Football world unites in condemnation

“Fans of any club in England and across Europe can currently dream that their team may climb to the top and play against the best. We believe that the concept of a European Super League would destroy this dream.” — English Premier League

“I’m disgusted. It’s an absolute disgrace. We have to wrestle back power from the clubs at the top of this league and that includes my club.” — Former Manchester United captain Gary Neville

“We, the coaches, are ready to coach the clubs. I have no doubt that the club will make the best decision for what is best for the future of the club.” — Atletico Madrid coach Diego Simeone

“In light of today’s reports on the subject of a so-called breakaway league, ECA as the body representing 246 leading clubs across Europe reiterates its stated commitment to working on developing the UEFA Club Competitions (UCCs) model with UEFA for the cycle beginning 2024 and that a ‘closed super league model’ to which media articles refer would be strongly opposed by ECA.” — European Club Association (ECA)

“Plans for a European Super League would be very damaging for football and we support football authorities in taking action. They would strike at the heart of the domestic game, and will concern fans across the country. The clubs involved must answer to their fans and the wider footballing community before taking any further steps.” — UK Prime Minister Boris Johnson

“The President of the Republic (Emmanuel Macron) welcomes the position of French clubs to refuse to participate in a European football Super League project threatening the principle of solidarity and sporting merit.” — France’s Elysees Palace

“For me, it’s absolutely unacceptable what is going on behind the scenes. Nobody wants it — not even the fans of the clubs who want to go there want it.” — Southampton manager Ralph Hasenhuttl

“I do not recognise my club (Arsenal) and what happened just now, with them trying to join a league that would have been closed, makes no sense to me. They have been running the club like a company, not a football club, and they showed their hand. Maybe it’s a lack of understanding of the core football values and maybe the money was too big of a temptation. Whatever it was, they got it wrong. Badly wrong.” — Arsenal legend Thierry Henry

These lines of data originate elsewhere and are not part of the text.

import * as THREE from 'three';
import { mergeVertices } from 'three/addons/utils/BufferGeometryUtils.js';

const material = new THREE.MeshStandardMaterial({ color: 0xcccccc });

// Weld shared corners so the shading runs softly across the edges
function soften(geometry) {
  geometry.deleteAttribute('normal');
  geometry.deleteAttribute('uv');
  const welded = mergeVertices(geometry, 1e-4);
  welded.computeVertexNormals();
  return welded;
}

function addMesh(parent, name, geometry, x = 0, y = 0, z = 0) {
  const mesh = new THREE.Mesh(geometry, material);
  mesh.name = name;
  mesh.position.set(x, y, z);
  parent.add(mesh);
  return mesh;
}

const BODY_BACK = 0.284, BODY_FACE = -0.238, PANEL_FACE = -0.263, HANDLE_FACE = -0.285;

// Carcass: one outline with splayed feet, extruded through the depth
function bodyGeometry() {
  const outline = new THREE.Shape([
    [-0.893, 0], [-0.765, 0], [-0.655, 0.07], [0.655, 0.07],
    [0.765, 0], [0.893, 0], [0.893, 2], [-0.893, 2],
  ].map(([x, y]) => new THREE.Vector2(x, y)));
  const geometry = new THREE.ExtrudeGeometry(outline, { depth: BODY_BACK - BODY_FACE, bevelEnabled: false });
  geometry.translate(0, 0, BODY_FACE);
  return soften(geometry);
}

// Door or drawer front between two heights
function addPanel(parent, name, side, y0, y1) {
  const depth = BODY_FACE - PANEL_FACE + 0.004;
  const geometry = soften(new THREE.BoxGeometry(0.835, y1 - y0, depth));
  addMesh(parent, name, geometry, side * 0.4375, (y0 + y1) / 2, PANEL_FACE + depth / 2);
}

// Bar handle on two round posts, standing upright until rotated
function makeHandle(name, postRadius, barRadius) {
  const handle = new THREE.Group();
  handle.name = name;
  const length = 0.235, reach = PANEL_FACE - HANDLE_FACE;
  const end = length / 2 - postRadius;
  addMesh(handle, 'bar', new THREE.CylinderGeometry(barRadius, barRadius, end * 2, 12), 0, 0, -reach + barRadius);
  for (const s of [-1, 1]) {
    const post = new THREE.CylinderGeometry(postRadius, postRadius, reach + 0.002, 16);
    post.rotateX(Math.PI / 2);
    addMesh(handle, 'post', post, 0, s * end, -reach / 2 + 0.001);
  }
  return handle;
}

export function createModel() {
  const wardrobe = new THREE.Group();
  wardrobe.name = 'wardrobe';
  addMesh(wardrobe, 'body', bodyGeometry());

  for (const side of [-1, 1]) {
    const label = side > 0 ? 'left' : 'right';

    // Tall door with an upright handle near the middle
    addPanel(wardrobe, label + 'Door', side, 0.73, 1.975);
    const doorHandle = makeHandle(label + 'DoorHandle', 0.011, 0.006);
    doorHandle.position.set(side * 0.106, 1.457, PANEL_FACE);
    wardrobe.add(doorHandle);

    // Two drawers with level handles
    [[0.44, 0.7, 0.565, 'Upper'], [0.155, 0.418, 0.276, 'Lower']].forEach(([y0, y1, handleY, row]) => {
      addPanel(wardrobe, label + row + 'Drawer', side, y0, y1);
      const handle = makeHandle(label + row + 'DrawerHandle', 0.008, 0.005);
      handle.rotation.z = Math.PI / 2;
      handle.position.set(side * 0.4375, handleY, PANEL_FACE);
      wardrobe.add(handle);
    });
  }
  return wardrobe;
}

“It was born dead. From the start, I couldn’t believe it would work. The most surprising in all that was the English behaviour. Everybody dreams of destroying the Premier League in Europe. In England, we do it ourselves. I can’t understand the rationality behind that because England voted for Brexit and now they want to bring a Super League. England has the strongest league. The Super League would destroy, 100 per cent, the Premier League.” — FIFA’s head of global development Arsene Wenger

“It is absolutely necessary. The biggest clubs create the most financial resources and we must have our say in deciding how the earnings are shared. We are keeping a prudent stance. It is a necessity, but our club members will have the final word.” — Barcelona president Joan Laporta

“I’ve been really disappointed with the clubs who got involved in it, but the people have stood up. It’s the people’s game, it’s not for billionaires. It’s for everybody and the people have shown what it means to them.” — West Ham coach David Moyes